This morning I woke up feeling really under the weather. All I wanted to do was crawl back in bed and sleep for a few more hours. Luckily, I started to feel better with a little more rest, but it got me thinking about the days of teaching, especially going back to school and getting sick from being around all the students again. I remember throwing together dreaded last minute sub plans when I was so sick I could hardly move from bed, and other days sucking it up and dragging myself to school because the thought of sub plans seemed worse than just going to work. This was until I started preparing for being sick at the start of the year.
Since being sick isn’t something you can normally predict like vacation, it adds the pressure to send sub plans early in morning so the students have something to do that day. What I learned was a small amount of work on the front end can save you a ton of work on those mornings you’re sick. Here are some ways to prepare for the days that you need to take care of yourself that’ll help you be less stressed and let you focus more on getting well.
Way To Prepare For Being Sick
- Have a sub binder. Having a sub binder will save you a lot of worry when you can’t make it to school. It can be an actual binder, a Dropbox, Google Drive, or on your school’s driver. Just make sure that it’s accessible to others. I recommend having in your binder:
- Class schedule- This is a mistake that can cause a lot of confusion for a sub. If your schedule or room changes, make sure to include every day and room numbers!
- Classroom rules and procedures– Having these available for the sub makes it much easier for them to enforce the rules.
- Seating chart (with pictures if possible)– The sub will appreciate this, and if students act out then they can report who the culprit was.
- Student helper in each class– Choose a student who can be trusted to be a helper to the sub in your classes. This gives them someone to turn to if they are unsure.
- Packets of review activities for students- Students could always use time to review important standards, so spiral back in those important standards. Make 3-5 packets ahead of time, so you’re covered. Avoid new concepts that students can’t complete independently. This opens up the door for off task behaviors.
- Use online resources to make sub plans. Don’t reinvent the wheel. Use Teachers Pay Teachers or other online resources so you aren’t stressing. As mentioned above, spiral in important concepts for students to practice that they need to review for upcoming lessons or exams.
- Let a colleague and a few students know where your sub plans are. If it’s a binder or some other form of sub plans, make sure someone knows where they are if you’re sick. You don’t want to get an email or call saying no one could find them.
- Plan activities that require little work from the sub. This saves the sub from having to run around the classroom answering individual questions, students getting off task, or other chaos breaking out.

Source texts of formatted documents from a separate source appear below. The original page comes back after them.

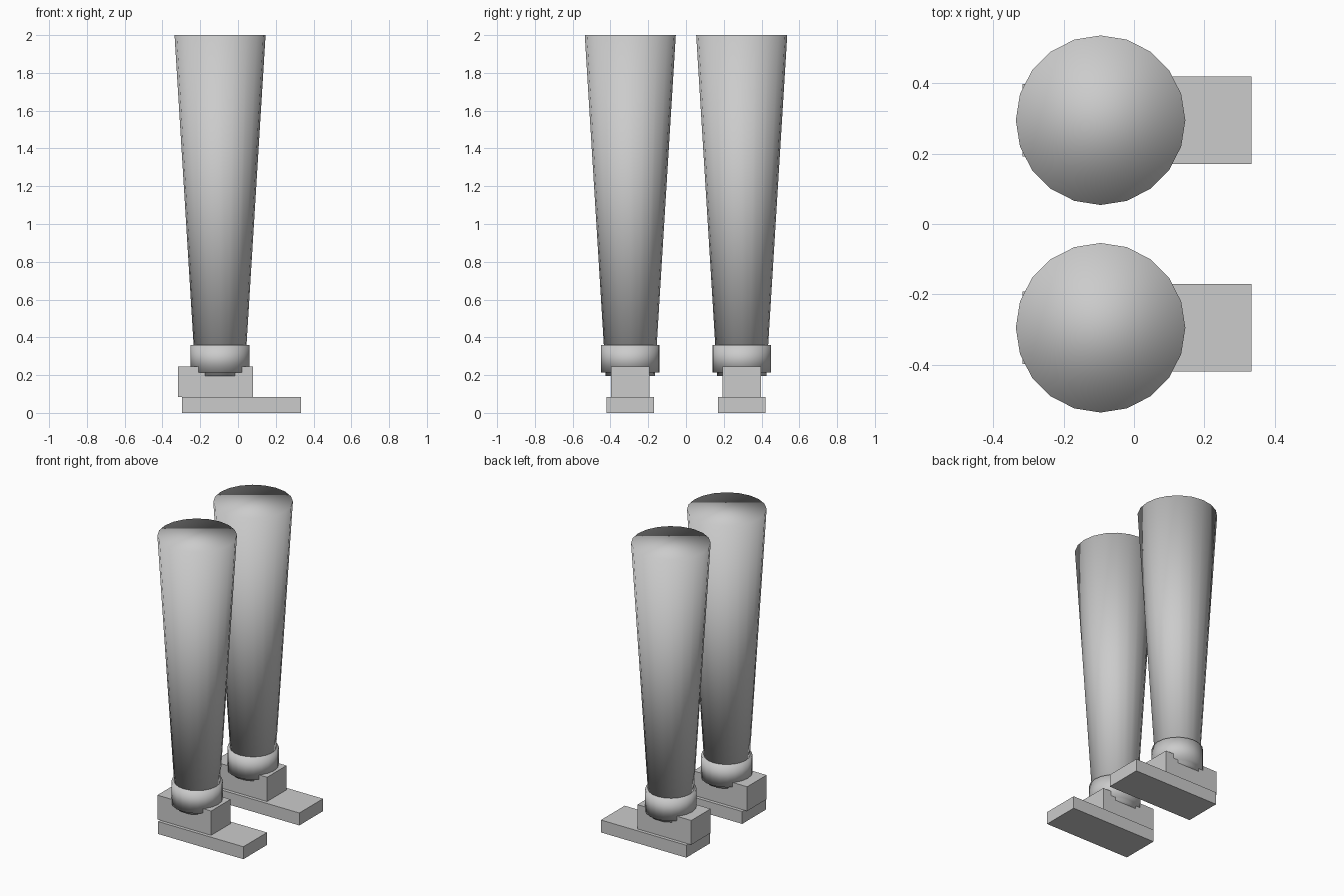
import bpy

if "Cube" in bpy.data.objects:
    bpy.data.objects.remove(bpy.data.objects["Cube"])

LEG_X, LEG_Y = -0.095, 0.295


def box(name, x0, x1, y, width, z0, z1):
    bpy.ops.mesh.primitive_cube_add(
        size=1, location=((x0 + x1) / 2, y, (z0 + z1) / 2))
    ob = bpy.context.object
    ob.name = name
    ob.scale = (x1 - x0, width, z1 - z0)
    bpy.ops.object.transform_apply(location=False, rotation=False, scale=True)
    return ob


def taper(name, y, r_bottom, r_top, z0, z1):
    # 20-sided capped cone, smooth all over including the caps
    bpy.ops.mesh.primitive_cone_add(
        vertices=20, radius1=r_bottom, radius2=r_top, depth=z1 - z0,
        location=(LEG_X, y, (z0 + z1) / 2))
    ob = bpy.context.object
    ob.name = name
    bpy.ops.object.shade_smooth()
    return ob


for side, y in (("right", -LEG_Y), ("left", LEG_Y)):
    # tapered leg and the ankle cuff around its lower end
    taper(f"{side}_leg", y, 0.13, 0.241, 0.195, 2.0)
    taper(f"{side}_ankle_cuff", y, 0.156, 0.156, 0.215, 0.36)
    # shoe upper and sole, toes toward +x
    box(f"{side}_shoe_upper", -0.317, 0.08, y, 0.205, 0.083, 0.245)
    box(f"{side}_shoe_sole", -0.296, 0.334, y, 0.25, 0.0, 0.083)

- Set clear expectations for students at the beginning of the year for when they have a sub. Make sure you talk about expectations for when you aren’t there at the beginning of the year and review often. You won’t have to worry as much about students behavior while you are trying to get better.